Colorado's director of marijuana coordination said the legalization hasn't led to a significant increase in demand for the drug in the Rocky Mountain State in the short term, although legalization is "a heavy lift" and the related revenue isn't a panacea for cash-strapped states.
Andrew Freedman told reporters during a Statehouse availability on Tuesday that most of those wanting to buy marijuana legally were those who were previously using it illegally.
"It’s generally people who were using marijuana in the unregulated system who’ll be the opening people who use it in the regulated system," Freedman said, speaking in the office of Sen. Josh Miller (D-Cranston), one of the sponsors of a marijuana legalization bill. "And so don’t expect to see Rhode Island to look massively different the day after legalization than it did the day before."
Freedman said the longer term impacts of marijuana legalization are less certain. "Long term, as commercialization gets up and running, maybe you will see a difference in usage patterns, and that depends on how you legalize it and you allow for advertising it, and those sorts of things," he said.
The pro-legalization group Regulate RI is paying for Freedman's travel expenses between Colorado and back, although he said he does not have an official stance on the merits of marijuana legalization. He is also talking with lawmakers and staffers for Governor Gina Raimondo during his visit.
The statute that created Freedman's post in the office of Colorado Governor John Hickenlooper stipulated that he would advise other states. "I have no skin in the game on whether or not Rhode Island legalizes, but if they choose to go down that road, or even if they choose to go down a tangent of their current road, I think it'd be helpful for them to know what public safety, public health and youth prevention lessons we've already learned," Freedman said.
In particular, Freedman called for state officials to think sooner, rather than later, on how to send a message discouraging young people and people with a tendency toward addiction from using marijuana.
In Colorado, "The good news is in the short term we haven't seen massive spikes in youth usage or adult usage ...." he said. "The thing we're going to watch over the future is whether or not normalization of marijuana usage and perception of harm goes down and whether that's going to have an impact long-term with youth."
Rhode Island lawmakers are considering legalizing marijuana, although the outlook remains far from certain, particularly in an election year. House Speaker Nicholas Mattiello and Raimondo have said they may support a non-binding referendum to gauge public opinion.
Freedman said Colorado's roughly $100 million boost from legalization in the last calendar year is a relative pittance in a state with a $27 billion budget, particularly considering how 40 percent of the marijuana revenue went back into regulation. "Don't expect to pay teachers, don't expect to pave roads, don't expect healthcare costs to come down because of marijuana regulation."
The out of state coordinator said many banks in Colorado will not accept revenue from legal marijuana sales, although he said concerns about increased violence due to the presence and movement of cash have not materialized.

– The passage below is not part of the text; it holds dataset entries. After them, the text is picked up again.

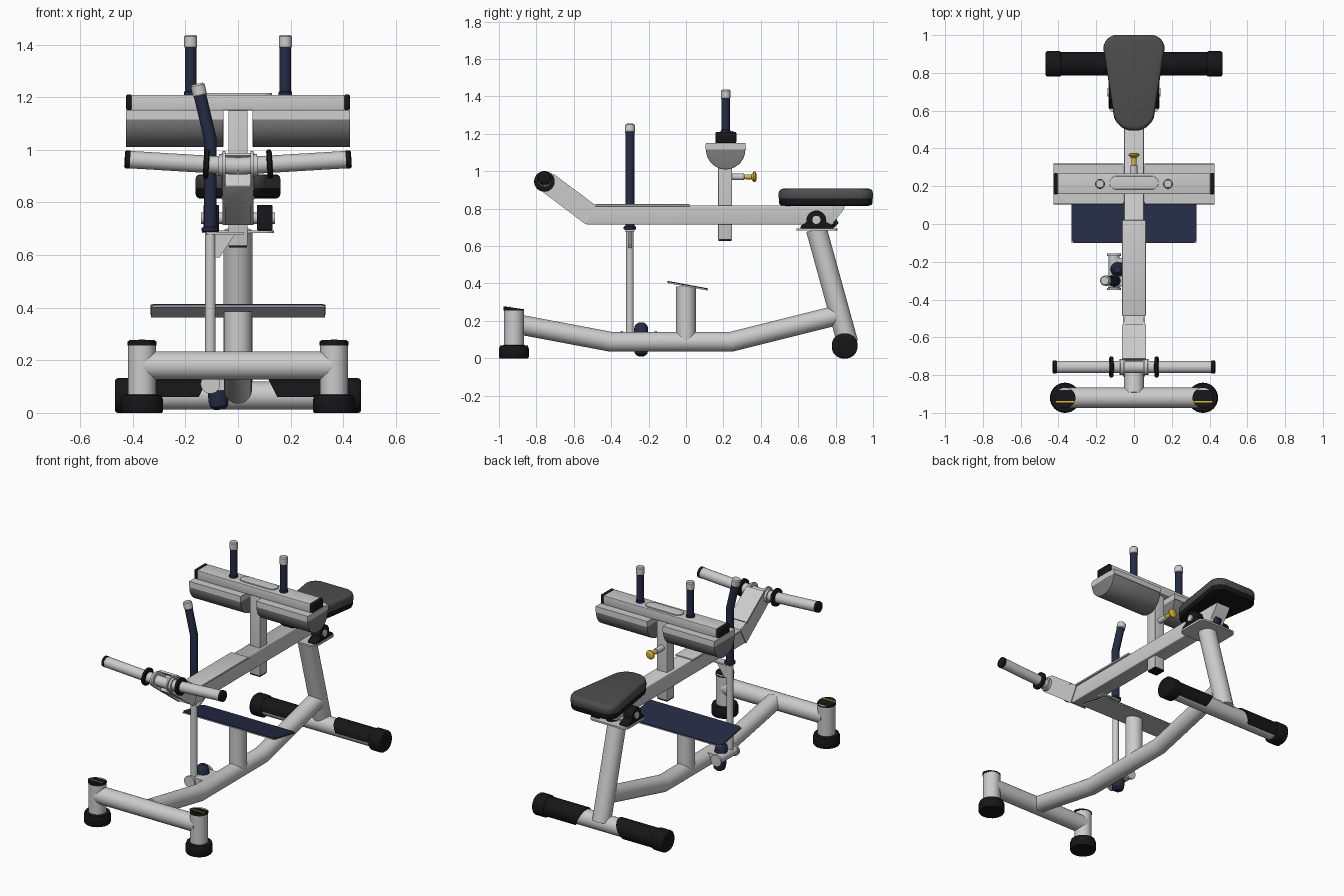
import bpy, bmesh
from math import sin, cos, pi, radians
from mathutils import Vector as V

if "Cube" in bpy.data.objects:
    bpy.data.objects.remove(bpy.data.objects["Cube"])


def material(name, rgb):
    m = bpy.data.materials.new(name)
    m.diffuse_color = (*rgb, 1)
    m.use_nodes = True
    m.node_tree.nodes["Principled BSDF"].inputs["Base Color"].default_value = m.diffuse_color
    return m


NAVY = material("navy", (0.018, 0.024, 0.058))
BLACK = material("black", (0.008, 0.008, 0.009))
DARK = material("dark_vinyl", (0.075, 0.075, 0.078))
MID = material("pad_grey", (0.2, 0.2, 0.2))
GOLD = material("yellow", (0.75, 0.5, 0.03))


def loft(name, rings, mat=None, mirror=False, bevel=0):
    """Skin a list of equal-length point rings and cap both ends."""
    bm = bmesh.new()
    rows = [[bm.verts.new(p) for p in r] for r in rings]
    n = len(rows[0])
    for a, b in zip(rows, rows[1:]):
        for i in range(n):
            j = (i + 1) % n
            bm.faces.new((a[i], a[j], b[j], b[i]))
    bm.faces.new(rows[0])
    bm.faces.new(rows[-1])
    bmesh.ops.recalc_face_normals(bm, faces=bm.faces)
    if bevel:
        edges = [e for e in bm.edges if e.calc_face_angle(0) > radians(40)]
        bmesh.ops.bevel(bm, geom=edges, offset=bevel, segments=3, profile=0.5,
                        affect='EDGES', clamp_overlap=True)
    me = bpy.data.meshes.new(name)
    bm.to_mesh(me)
    bm.free()
    ob = bpy.data.objects.new(name, me)
    bpy.context.collection.objects.link(ob)
    if mat:
        me.materials.append(mat)
    if mirror:
        ob.modifiers.new("mirror", 'MIRROR')
    return ob


def frame(d):
    u = V((0, 1, 0)) if abs(d.x) > 0.8 else V((1, 0, 0))
    v = d.cross(u).normalized()
    return v.cross(d).normalized(), v


def circle(r, n=32):
    return [(r * cos(2 * pi * i / n), r * sin(2 * pi * i / n)) for i in range(n)]


def sweep(name, path, section, mat=None, **k):
    """Sweep a section along a path with mitred bends; a number means round."""
    if not isinstance(section, list):
        section = circle(section)
    P = [V(p) for p in path]
    D = [(b - a).normalized() for a, b in zip(P, P[1:])]
    u, v = frame(D[0])
    rings = [[P[0] + u * a + v * b for a, b in section]]
    for i, d in enumerate(D):
        nrm = (d + D[min(i + 1, len(D) - 1)]).normalized()
        rings.append([q + d * ((P[i + 1] - q).dot(nrm) / d.dot(nrm)) for q in rings[-1]])
    return loft(name, rings, mat, **k)


def lathe(name, origin, axis, profile, mat=None, **k):
    """Turned part: profile is (radius, distance along axis)."""
    o, d = V(origin), V(axis).normalized()
    u, v = frame(d)
    return loft(name, [[o + d * h + u * a + v * b for a, b in circle(r)] for r, h in profile], mat, **k)


def prism(name, pts, axis, lo, hi, mat=None, **k):
    put = {'x': lambda a, b, t: (t, a, b), 'y': lambda a, b, t: (a, t, b),
           'z': lambda a, b, t: (a, b, t)}[axis]
    return loft(name, [[put(a, b, t) for a, b in pts] for t in (lo, hi)], mat, **k)


def rect(a0, a1, b0, b1):
    return [(a0, b0), (a1, b0), (a1, b1), (a0, b1)]


def rounded(pts, r, n=6):
    out = []
    for i, p in enumerate(pts):
        p, a, b = V(p), V(pts[i - 1]), V(pts[(i + 1) % len(pts)])
        s, e = p + (a - p).normalized() * r, p + (b - p).normalized() * r
        for t in (j / n for j in range(n + 1)):
            out.append(tuple(s * (1 - t) ** 2 + p * 1.2 * t * (1 - t) + (s + e) * 0.4 * t * (1 - t) + e * t * t))
    return out


def arc(cy, cz, r, a0, a1, n=16):
    return [(cy + r * cos(radians(a0 + (a1 - a0) * i / n)),
             cz + r * sin(radians(a0 + (a1 - a0) * i / n))) for i in range(n + 1)]


# Base frame tubes
sweep("base_spine", [(0, -0.9, 0.182), (0, -0.4, 0.088), (0, 0.24, 0.088), (0, 0.8, 0.228)], 0.053)
sweep("front_crossbar", [(-0.36, -0.92, 0.18), (0.36, -0.92, 0.18)], 0.054)
sweep("rear_crossbar", [(-0.42, 0.848, 0.066), (0.42, 0.848, 0.066)], 0.053)
sweep("rear_upright", [(0, 0.865, 0.08), (0, 0.697, 0.69)], 0.056)
sweep("footplate_post", [(0, 0, 0.09), (0, 0, 0.385)], 0.053)

# Front posts, rubber feet and caps
lathe("front_post", (0.365, -0.92, 0), (0, 0, 1), [(0.053, 0.04), (0.053, 0.264)], mirror=True)
lathe("front_foot", (0.365, -0.92, 0), (0, 0, 1),
      [(0.076, 0), (0.08, 0.008), (0.08, 0.05), (0.074, 0.068), (0.056, 0.07)], BLACK, mirror=True)
loft("front_post_cap", [[(0.365 + a, -0.92 + b, z - s * b) for a, b in circle(0.055)]
                        for z, s in ((0.256, 0), (0.27, 0.15))], BLACK, mirror=True)
prism("front_cap_stripe", rect(0.315, 0.415, -0.945, -0.937), 'z', 0.265, 0.277, GOLD, mirror=True)

# Rear rubber ends and wrap-around sleeves
prism("rear_foot", rounded(rect(0.78, 0.916, 0, 0.132), 0.05), 'x', 0.385, 0.468, BLACK, mirror=True, bevel=0.012)
shell = arc(0.848, 0.066, 0.062, 185, -50, 24) + arc(0.848, 0.066, 0.05, -50, 185, 24)
loft("rear_sleeve", [[(0.115 + (0.128 - z) * 0.5, y, z) for y, z in shell],
                     [(0.395, y, z) for y, z in shell]], BLACK, mirror=True)

# Tilted foot plate
tilt = [(-0.1, 0.402), (0.116, 0.362)]
prism("footplate_base", tilt + [(0.116, 0.368), (-0.1, 0.408)], 'x', -0.33, 0.33)
top_out = rounded(rect(-0.332, 0.332, -0.1, 0.117), 0.02)
loft("footplate_tread", [[(x, y, 0.3895 - 0.185 * y + h) for x, y in top_out] for h in (0, 0.006)], NAVY)

# Rocking beam with forked front end
beam = rect(-0.052, 0.052, -0.051, 0.051)
sweep("rocking_beam", [(0, 0.79, 0.766), (0, -0.51, 0.766), (0, -0.70, 0.905)], beam, bevel=0.006)
prism("beam_rear_end", [(0.78, 0.715), (0.76, 0.715), (0.76, 0.817), (0.85, 0.817), (0.84, 0.79)], 'x', -0.05, 0.05)
prism("beam_top_plate", rect(-0.063, 0.063, -0.485, 0.02), 'z', 0.812, 0.824, bevel=0.003)
sweep("bend_top_plate", [(0, -0.535, 0.85), (0, -0.715, 0.983)], rect(-0.063, 0.063, -0.006, 0.006))
prism("fork_plate", arc(-0.757, 0.945, 0.05, 55, 235) + [(-0.535, 0.715), (-0.48, 0.817)],
      'x', 0.047, 0.058, mirror=True)

# Weight horns
sweep("weight_horn", [(0, -0.757, 0.938), (0.415, -0.757, 0.963)], 0.033, mirror=True)
ax = (0.415, 0, 0.025)
lathe("horn_cap", (0.41, -0.757, 0.963), ax, [(0.034, 0), (0.035, 0.004), (0.034, 0.017), (0.028, 0.021)], BLACK, mirror=True)
lathe("horn_collar", (0.11, -0.757, 0.945), ax, [(0.05, 0), (0.055, 0.004), (0.055, 0.017), (0.045, 0.021)], BLACK, mirror=True)
lathe("horn_sleeve", (0.055, -0.757, 0.941), ax, [(0.042, 0), (0.042, 0.02)], mirror=True)

# Pivot under the seat
prism("pivot_plate", rounded(rect(-0.136, 0.136, 0.59, 0.81), 0.03), 'z', 0.683, 0.694)
prism("pivot_bearing", [(0.61, 0.694), (0.79, 0.694), (0.785, 0.71)] + arc(0.697, 0.737, 0.053, -10, 190) + [(0.615, 0.71)],
      'x', 0.072, 0.132, BLACK, mirror=True, bevel=0.005)
lathe("pivot_shaft", (-0.14, 0.697, 0.74), (1, 0, 0), [(0.022, 0), (0.022, 0.28)])
lathe("beam_bumper", (0, 0.73, 0.705), (0, 0.8, 0.4), [(0.028, 0), (0.032, 0.01), (0.032, 0.06), (0.022, 0.085)], NAVY)

# Seat
outline = rounded([(-0.095, 0.495), (0.095, 0.495), (0.173, 1.0), (-0.173, 1.0)], 0.07, 8)


def seat_part(name, steps, mat):
    loft(name, [[(x * s, 0.75 + (y - 0.75) * s, z) for x, y in outline] for s, z in steps], mat)


seat_part("seat_base", [(0.9, 0.815), (0.97, 0.82), (0.99, 0.83), (0.99, 0.856)], BLACK)
seat_part("seat_cushion", [(0.98, 0.85), (1, 0.858), (1, 0.882), (0.985, 0.896), (0.95, 0.904), (0.9, 0.907)], DARK)

# Knee pads with their post and top bar
prism("knee_pad_post", rect(-0.037, 0.037, 0.172, 0.246), 'z', 0.635, 1.17, bevel=0.004)
prism("post_end_cap", rect(-0.035, 0.035, 0.174, 0.244), 'z', 0.628, 0.636, BLACK)
prism("knee_pad", [(0.107, 1.118)] + arc(0.212, 1.115, 0.105, 180, 360, 24) + [(0.317, 1.118)],
      'x', 0.056, 0.426, MID, mirror=True, bevel=0.004)
prism("knee_pad_board", [(0.104, 1.116), (0.32, 1.116), (0.318, 1.152), (0.106, 1.152)], 'x', 0.056, 0.426, mirror=True)
prism("top_bar", rect(0.158, 0.268, 1.15, 1.208), 'x', -0.405, 0.405, bevel=0.004)
prism("top_bar_cap", rect(0.157, 0.269, 1.151, 1.21), 'x', 0.403, 0.426, BLACK, mirror=True, bevel=0.007)
prism("top_bar_plaque", rounded(rect(-0.13, 0.13, 0.183, 0.253), 0.03), 'z', 1.205, 1.216, bevel=0.003)

# Upright hand grips
up = (0, 0, 1)
lathe("hand_grip", (0.18, 0.212, 1.2), up, [(0.026, 0), (0.026, 0.02), (0.022, 0.022), (0.022, 0.19)], NAVY, mirror=True)
lathe("hand_grip_end", (0.18, 0.212, 1.388), up, [(0.022, 0), (0.025, 0.003), (0.025, 0.042), (0.02, 0.048)], mirror=True)

# Height adjustment pin
lathe("pin_shaft", (0, 0.24, 0.97), (0, 1, 0), [(0.018, 0), (0.018, 0.07), (0.012, 0.072), (0.012, 0.11)])
lathe("pin_knob", (0, 0.32, 0.97), (0, 1, 0), [(0.013, 0), (0.013, 0.03), (0.028, 0.042), (0.028, 0.05), (0.018, 0.056)], GOLD)

# Release lever on the left
sweep("lever_rod", [(-0.105, -0.3, 0.11), (-0.105, -0.3, 0.72)], 0.02)
lathe("lever_flange", (-0.105, -0.3, 0.688), up, [(0.03, 0), (0.033, 0.004), (0.033, 0.014), (0.026, 0.02)], NAVY)
sweep("lever_grip", [(-0.105, -0.3, 0.7), (-0.105, -0.3, 1.04), (-0.145, -0.3, 1.21)], 0.024, NAVY)
lathe("lever_grip_end", (-0.144, -0.3, 1.205), (-0.04, 0, 0.17), [(0.024, 0), (0.027, 0.004), (0.027, 0.04), (0.021, 0.047)])
prism("lever_stop_gusset", [(-0.09, 0.59), (-0.07, 0.59), (-0.01, 0.68), (-0.09, 0.68)], 'y', -0.308, -0.292)
prism("lever_stop_plate", rect(-0.12, 0.02, -0.325, -0.275), 'z', 0.678, 0.688)
lathe("lever_pivot", (-0.105, -0.35, 0.11), (0, 1, 0),
      [(0.037, 0), (0.037, 0.012), (0.029, 0.013), (0.029, 0.18), (0.037, 0.181), (0.037, 0.195)])
prism("lever_pivot_bracket", rect(-0.1, -0.02, 0.085, 0.135), 'y', -0.33, -0.18)
lathe("lever_bumper", (-0.07, -0.24, 0.012), (-0.02, 0, 0.18),
      [(0.018, 0), (0.033, 0.012), (0.038, 0.03), (0.038, 0.145), (0.033, 0.165), (0.018, 0.178)], NAVY)

# Smooth round surfaces, keep hard edges
for ob in bpy.context.collection.objects:
    ob.select_set(True)
    bpy.context.view_layer.objects.active = ob
bpy.ops.object.shade_smooth_by_angle(angle=radians(35))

Freedman called legalization "a heavy lift for everybody. It comes with just a lot of different implications. Be expected to have your voice heard on every single issue that comes up. It's not an impossible thing to tackle, but we've never regulated this before. So more and more we have to talk about how is this going to affect your school, how is it going to affect your commute to work, how is it going to affect the workforce. That's a conversation everybody has to get involved in."